I have been thinking about green money and how Greenspace can be more of a centre for consumer activism, which is a capitalisty way of saying people who want to create a world where life is more beautiful everyday for everyone, and where we don’t ignore important things like working conditions for growers, like poisoning the soil, like throwing ever more shit into landfill, and where we put our money where our heart is.

One way of doing green money is to give you $110 Greenspace dollars for $100 standard ones, or to give you a $10 Greenspace voucher to spend next time whenever you spend $100. Or to ask you to find out if there are people in your life who would take Greenspace vouchers as payment. And to ask you to donate on Patreon while I figure it out. I am not sure how to work it, but I am still excited about the potential at Greenspace, and still need to keep asking you to spend your money here.

It’s late now, and this doesn’t make quite enough sense, but I am going to publish anyway, and will see if I can fix it tomorrow. And I sort of suspect not that many people will read this far, so it probably is ok either way.

Mostly I really need a holiday. To get a holiday, I need some staff… to get some staff, I need some money… so bring your money to Greenspace for sharing all the good times around!

 

P.S. if you find that things are a bit more expensive at Greenspace than at other spaces, do let me know as I slowly but surely want to remedy that – when I first started I wanted to be able to provide the goodest goods for the best price, but my lovely accountant recommended otherwise as it became clear in the early days that the priority was paying rent rather than offering this cheapest bestest things service! Rest assured that all those extra dollars have gone to keeping the Greenspace dream alive, and not into heating my indoor pool.

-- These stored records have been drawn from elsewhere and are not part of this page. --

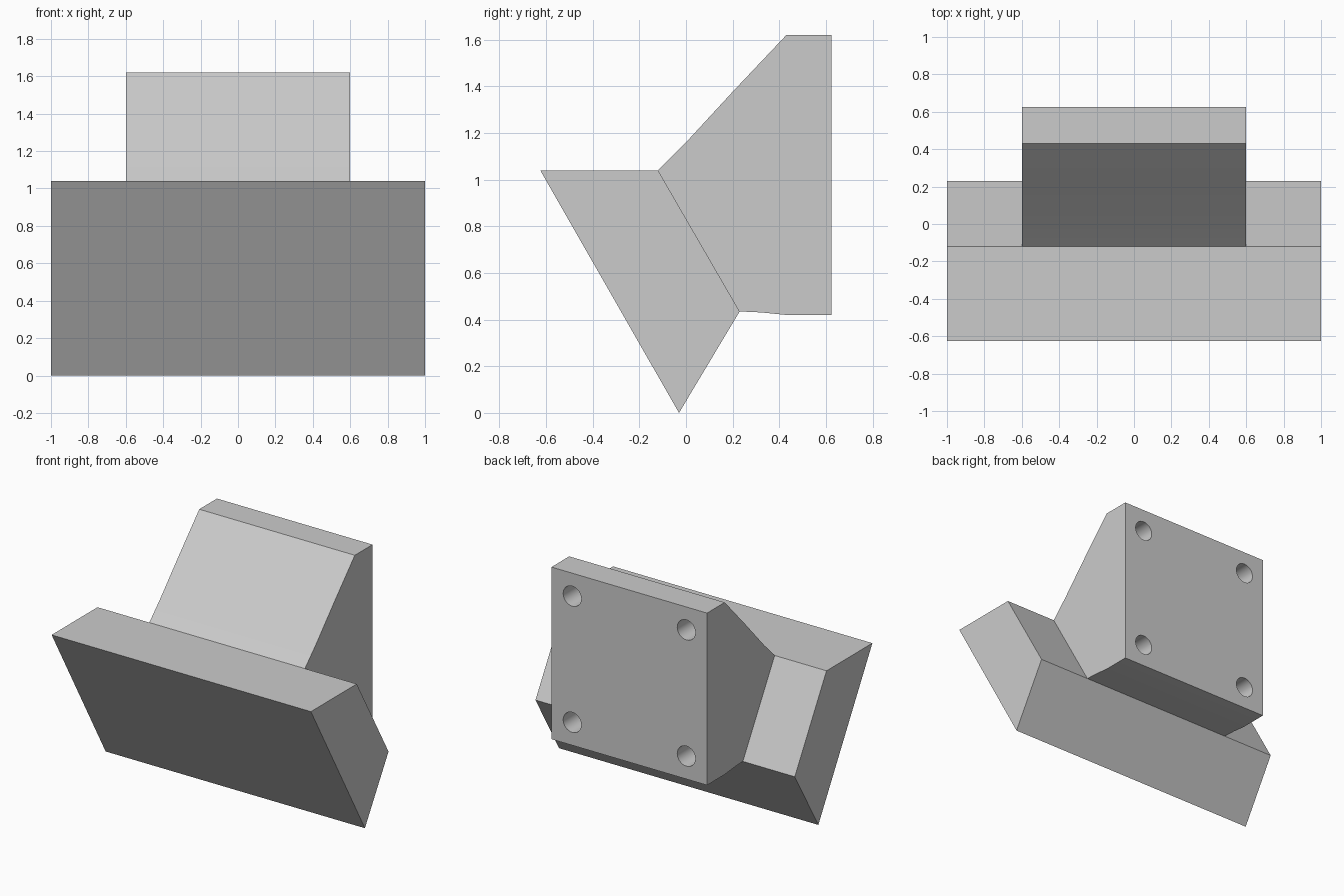
import bpy
import bmesh
import math

old = bpy.data.objects.get("Cube")
if old:
    bpy.data.objects.remove(old, do_unlink=True)

# Single plain grey
grey = bpy.data.materials.new("plain grey")
grey.use_nodes = True
colour = (0.6, 0.6, 0.6, 1)
grey.diffuse_color = colour
grey.node_tree.nodes["Principled BSDF"].inputs["Base Color"].default_value = colour


def extrude_profile(name, profile, half_width):
    """Extrude a side profile of (y, z) points across x, centred on x = 0."""
    bm = bmesh.new()
    face = bm.faces.new([bm.verts.new((-half_width, y, z)) for y, z in profile])
    result = bmesh.ops.extrude_face_region(bm, geom=[face])
    moved = [v for v in result["geom"] if isinstance(v, bmesh.types.BMVert)]
    bmesh.ops.translate(bm, vec=(2 * half_width, 0, 0), verts=moved)
    bmesh.ops.recalc_face_normals(bm, faces=bm.faces)
    mesh = bpy.data.meshes.new(name)
    bm.to_mesh(mesh)
    bm.free()
    mesh.materials.append(grey)
    obj = bpy.data.objects.new(name, mesh)
    bpy.context.collection.objects.link(obj)
    return obj


# Tilted front block
extrude_profile("tilted_front_block",
                [(-0.625, 1.04), (-0.03, 0), (0.23, 0.435), (-0.12, 1.04)], 1.0)

# Rear mount: gently curved neck flowing into an upright plate
mount = extrude_profile("rear_mount",
                        [(-0.12, 1.04), (0.23, 0.435), (0.32, 0.431), (0.43, 0.42),
                         (0.625, 0.42), (0.625, 1.62), (0.43, 1.62),
                         (0.2, 1.377), (0, 1.16)], 0.6)

# Four blind screw holes in the back face
hole_depth, hole_offset, plate_back, plate_centre = 0.2, 0.44, 0.625, 1.02
for sx in (-1, 1):
    for sz in (-1, 1):
        bpy.ops.mesh.primitive_cylinder_add(
            vertices=32, radius=0.07, depth=2 * hole_depth,
            location=(sx * hole_offset, plate_back, plate_centre + sz * hole_offset),
            rotation=(math.pi / 2, 0, 0))
        cutter = bpy.context.object
        cutter.name = "hole_cutter"
        cutter.hide_render = True
        cutter.data.materials.append(grey)
        cut = mount.modifiers.new("screw_hole", 'BOOLEAN')
        cut.operation = 'DIFFERENCE'
        cut.solver = 'EXACT'
        cut.object = cutter
        bpy.ops.object.select_all(action='DESELECT')
        mount.select_set(True)
        bpy.context.view_layer.objects.active = mount
        bpy.ops.object.modifier_apply(modifier=cut.name)
        bpy.data.objects.remove(cutter, do_unlink=True)

# Smooth hole walls and neck, crisp edges elsewhere
bpy.ops.object.shade_smooth_by_angle(angle=math.radians(25))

Oh, and you can get a hefty discount on your Greenspace goods by volunteering a couple of hours a week, basically a co-op style situation. Pop in to the shop to talk about this or any other thing, you know I love a good yarn.